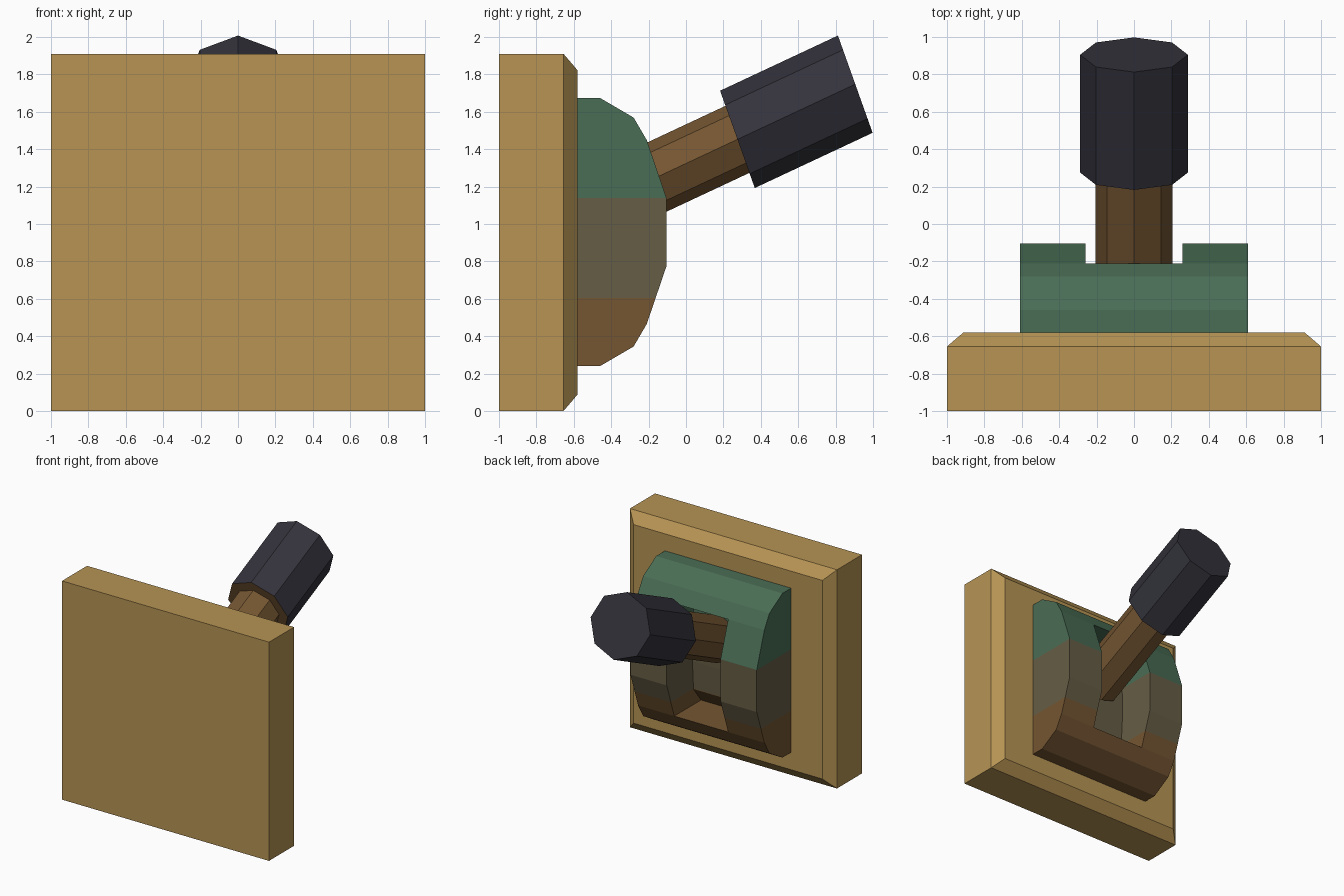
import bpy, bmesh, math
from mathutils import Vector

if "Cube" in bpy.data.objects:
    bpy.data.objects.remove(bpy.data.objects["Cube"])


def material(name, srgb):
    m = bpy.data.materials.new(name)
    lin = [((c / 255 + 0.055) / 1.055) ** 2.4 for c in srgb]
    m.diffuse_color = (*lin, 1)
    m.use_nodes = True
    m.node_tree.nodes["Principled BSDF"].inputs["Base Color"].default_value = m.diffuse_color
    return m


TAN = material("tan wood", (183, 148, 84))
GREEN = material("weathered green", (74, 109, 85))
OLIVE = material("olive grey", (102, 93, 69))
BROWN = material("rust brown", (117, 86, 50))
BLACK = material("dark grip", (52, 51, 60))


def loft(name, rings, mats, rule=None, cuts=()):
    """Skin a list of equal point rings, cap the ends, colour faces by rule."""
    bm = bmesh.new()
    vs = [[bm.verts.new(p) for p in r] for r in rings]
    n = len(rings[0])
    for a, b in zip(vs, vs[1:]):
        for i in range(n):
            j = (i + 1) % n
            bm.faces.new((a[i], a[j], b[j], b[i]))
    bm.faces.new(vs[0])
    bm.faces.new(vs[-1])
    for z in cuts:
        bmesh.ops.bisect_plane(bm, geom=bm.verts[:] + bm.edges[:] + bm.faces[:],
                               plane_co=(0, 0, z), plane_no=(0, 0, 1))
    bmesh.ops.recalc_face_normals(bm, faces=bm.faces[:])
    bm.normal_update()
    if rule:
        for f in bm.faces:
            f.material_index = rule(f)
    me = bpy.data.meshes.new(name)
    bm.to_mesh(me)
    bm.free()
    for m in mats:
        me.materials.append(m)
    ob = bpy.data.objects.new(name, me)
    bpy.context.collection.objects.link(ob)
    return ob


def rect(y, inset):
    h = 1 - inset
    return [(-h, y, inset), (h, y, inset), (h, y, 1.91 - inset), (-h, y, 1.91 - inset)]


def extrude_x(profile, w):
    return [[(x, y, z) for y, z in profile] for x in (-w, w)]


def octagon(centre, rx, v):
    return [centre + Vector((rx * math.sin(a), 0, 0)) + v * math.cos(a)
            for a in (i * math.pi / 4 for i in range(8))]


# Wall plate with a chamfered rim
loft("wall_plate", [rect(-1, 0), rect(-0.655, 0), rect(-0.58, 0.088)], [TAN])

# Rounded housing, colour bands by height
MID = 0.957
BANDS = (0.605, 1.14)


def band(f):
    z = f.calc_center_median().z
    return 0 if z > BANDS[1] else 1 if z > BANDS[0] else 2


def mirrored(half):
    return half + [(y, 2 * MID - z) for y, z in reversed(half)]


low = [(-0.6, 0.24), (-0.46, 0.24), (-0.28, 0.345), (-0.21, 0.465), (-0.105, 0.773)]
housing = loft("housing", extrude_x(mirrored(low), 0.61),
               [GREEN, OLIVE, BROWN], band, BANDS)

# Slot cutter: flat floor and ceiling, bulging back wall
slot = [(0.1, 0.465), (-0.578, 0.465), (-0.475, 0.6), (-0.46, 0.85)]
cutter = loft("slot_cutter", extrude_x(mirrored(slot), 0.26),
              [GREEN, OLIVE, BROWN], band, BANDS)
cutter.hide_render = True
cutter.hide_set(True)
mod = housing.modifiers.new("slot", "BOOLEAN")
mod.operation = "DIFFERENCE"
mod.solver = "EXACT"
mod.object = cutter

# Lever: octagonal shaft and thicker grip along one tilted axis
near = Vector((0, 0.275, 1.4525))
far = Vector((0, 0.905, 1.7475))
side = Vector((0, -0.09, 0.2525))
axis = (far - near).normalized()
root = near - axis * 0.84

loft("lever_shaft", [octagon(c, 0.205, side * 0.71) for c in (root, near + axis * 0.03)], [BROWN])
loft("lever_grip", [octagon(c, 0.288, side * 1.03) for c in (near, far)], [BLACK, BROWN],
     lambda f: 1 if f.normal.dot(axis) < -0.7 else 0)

--

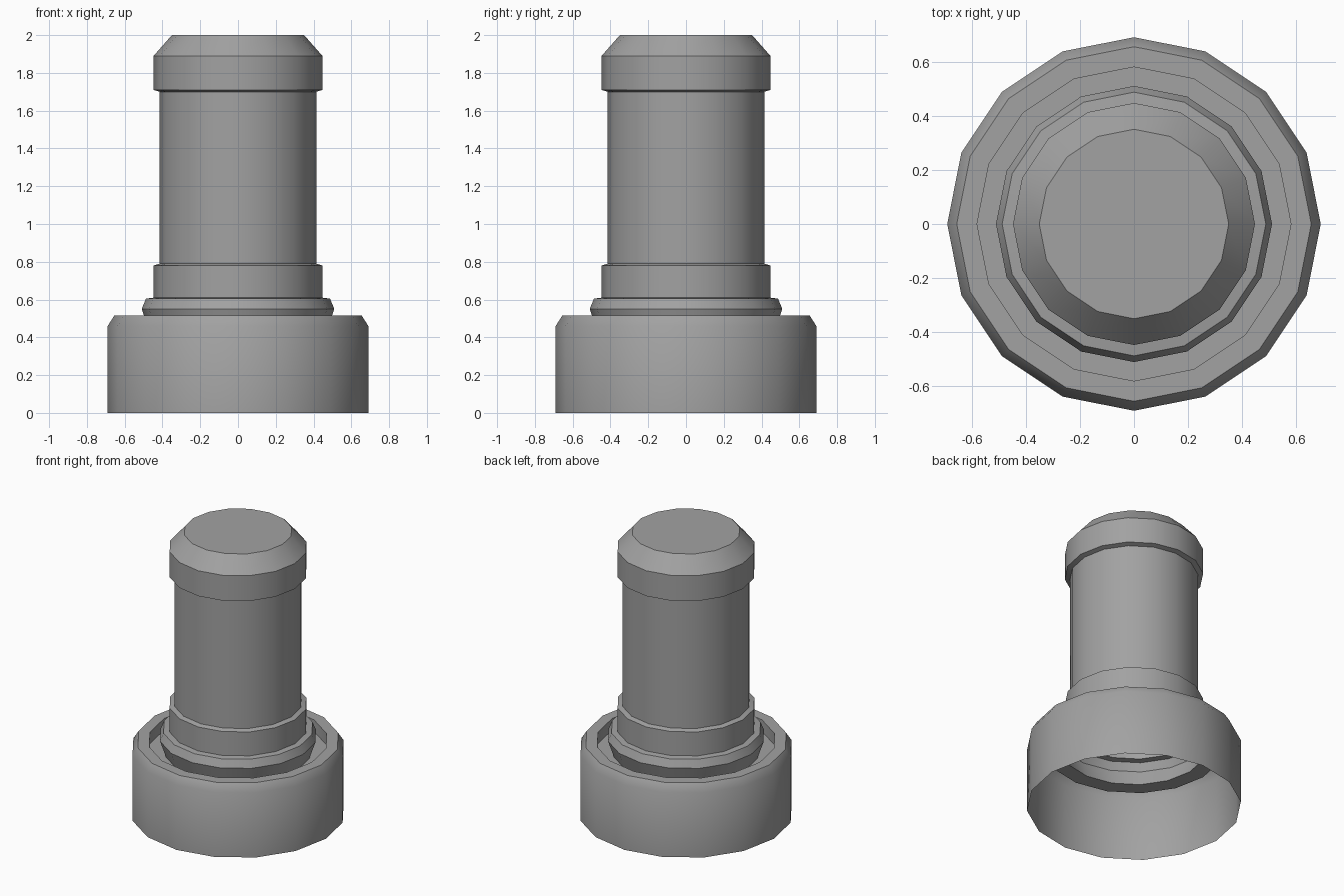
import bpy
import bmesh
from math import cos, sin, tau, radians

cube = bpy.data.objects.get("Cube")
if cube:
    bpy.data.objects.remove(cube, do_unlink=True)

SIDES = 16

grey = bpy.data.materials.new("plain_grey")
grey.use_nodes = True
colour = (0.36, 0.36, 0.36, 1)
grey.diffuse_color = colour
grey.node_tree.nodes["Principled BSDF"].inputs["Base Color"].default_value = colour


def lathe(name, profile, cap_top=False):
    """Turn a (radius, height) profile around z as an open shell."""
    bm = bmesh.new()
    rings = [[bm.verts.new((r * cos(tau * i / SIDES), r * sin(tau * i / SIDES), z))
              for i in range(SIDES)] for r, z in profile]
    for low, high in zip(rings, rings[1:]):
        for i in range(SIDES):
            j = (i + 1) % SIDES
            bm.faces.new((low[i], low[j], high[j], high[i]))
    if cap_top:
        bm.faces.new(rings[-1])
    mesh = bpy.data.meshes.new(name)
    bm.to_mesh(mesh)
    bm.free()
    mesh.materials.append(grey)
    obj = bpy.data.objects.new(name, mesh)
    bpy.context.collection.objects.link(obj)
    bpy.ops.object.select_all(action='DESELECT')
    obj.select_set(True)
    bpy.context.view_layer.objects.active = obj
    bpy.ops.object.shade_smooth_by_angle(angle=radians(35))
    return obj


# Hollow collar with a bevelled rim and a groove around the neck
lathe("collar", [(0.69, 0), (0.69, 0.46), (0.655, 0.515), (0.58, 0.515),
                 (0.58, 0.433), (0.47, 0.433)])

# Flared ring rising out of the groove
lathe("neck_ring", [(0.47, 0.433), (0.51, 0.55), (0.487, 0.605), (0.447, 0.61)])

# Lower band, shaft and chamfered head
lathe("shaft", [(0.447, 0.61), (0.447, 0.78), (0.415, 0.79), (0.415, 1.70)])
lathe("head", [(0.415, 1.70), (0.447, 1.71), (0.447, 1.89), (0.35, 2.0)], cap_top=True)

* * *

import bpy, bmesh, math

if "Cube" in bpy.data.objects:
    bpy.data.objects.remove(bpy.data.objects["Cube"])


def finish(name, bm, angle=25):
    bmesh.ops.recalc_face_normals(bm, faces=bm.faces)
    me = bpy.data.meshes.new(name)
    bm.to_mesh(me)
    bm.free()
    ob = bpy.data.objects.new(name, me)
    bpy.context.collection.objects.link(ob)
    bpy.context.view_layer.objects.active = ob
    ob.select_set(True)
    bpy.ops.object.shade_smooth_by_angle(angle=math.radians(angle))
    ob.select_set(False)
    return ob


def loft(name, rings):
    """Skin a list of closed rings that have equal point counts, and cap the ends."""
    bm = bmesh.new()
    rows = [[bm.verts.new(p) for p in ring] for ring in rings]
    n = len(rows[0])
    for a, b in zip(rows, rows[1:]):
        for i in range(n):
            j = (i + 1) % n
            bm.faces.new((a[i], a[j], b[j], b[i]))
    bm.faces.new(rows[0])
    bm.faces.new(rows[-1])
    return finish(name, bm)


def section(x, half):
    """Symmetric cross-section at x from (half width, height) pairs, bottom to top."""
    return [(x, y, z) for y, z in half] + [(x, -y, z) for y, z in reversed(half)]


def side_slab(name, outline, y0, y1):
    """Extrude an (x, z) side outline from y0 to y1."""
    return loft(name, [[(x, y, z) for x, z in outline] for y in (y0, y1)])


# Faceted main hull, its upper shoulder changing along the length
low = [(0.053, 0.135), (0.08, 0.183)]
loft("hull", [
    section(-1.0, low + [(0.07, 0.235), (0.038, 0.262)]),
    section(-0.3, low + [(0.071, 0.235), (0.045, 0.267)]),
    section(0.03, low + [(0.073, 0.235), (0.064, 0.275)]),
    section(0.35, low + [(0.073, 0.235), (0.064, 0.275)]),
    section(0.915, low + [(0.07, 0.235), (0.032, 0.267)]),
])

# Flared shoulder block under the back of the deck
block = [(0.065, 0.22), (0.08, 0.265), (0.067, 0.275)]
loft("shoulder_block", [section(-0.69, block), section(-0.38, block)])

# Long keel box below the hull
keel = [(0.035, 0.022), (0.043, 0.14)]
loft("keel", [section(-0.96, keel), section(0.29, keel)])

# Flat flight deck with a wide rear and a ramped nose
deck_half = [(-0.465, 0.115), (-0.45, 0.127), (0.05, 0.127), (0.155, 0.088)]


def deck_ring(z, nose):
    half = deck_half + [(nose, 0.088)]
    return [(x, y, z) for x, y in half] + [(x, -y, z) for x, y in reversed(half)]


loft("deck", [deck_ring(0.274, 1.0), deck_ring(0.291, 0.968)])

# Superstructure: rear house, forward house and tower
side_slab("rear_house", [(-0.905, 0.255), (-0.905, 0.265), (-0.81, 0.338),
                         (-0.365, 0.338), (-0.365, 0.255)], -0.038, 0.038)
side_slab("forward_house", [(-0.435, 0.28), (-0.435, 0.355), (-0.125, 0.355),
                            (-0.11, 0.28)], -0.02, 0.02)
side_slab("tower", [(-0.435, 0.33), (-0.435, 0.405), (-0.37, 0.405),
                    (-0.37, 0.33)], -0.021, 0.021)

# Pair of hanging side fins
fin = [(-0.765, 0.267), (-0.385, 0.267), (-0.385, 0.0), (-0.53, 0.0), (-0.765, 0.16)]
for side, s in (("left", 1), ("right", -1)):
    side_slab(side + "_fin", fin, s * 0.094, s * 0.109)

• _Requirement_: Check each line above for the string "rings", then copy the ones that have it.

• _Solution to the exercise_:
def loft(name, rings, mats, rule=None, cuts=()):
    """Skin a list of equal point rings, cap the ends, colour faces by rule."""
    vs = [[bm.verts.new(p) for p in r] for r in rings]
    n = len(rings[0])
    rings = [[bm.verts.new((r * cos(tau * i / SIDES), r * sin(tau * i / SIDES), z))
    for low, high in zip(rings, rings[1:]):
        bm.faces.new(rings[-1])
def loft(name, rings):
    """Skin a list of closed rings that have equal point counts, and cap the ends."""
    rows = [[bm.verts.new(p) for p in ring] for ring in rings]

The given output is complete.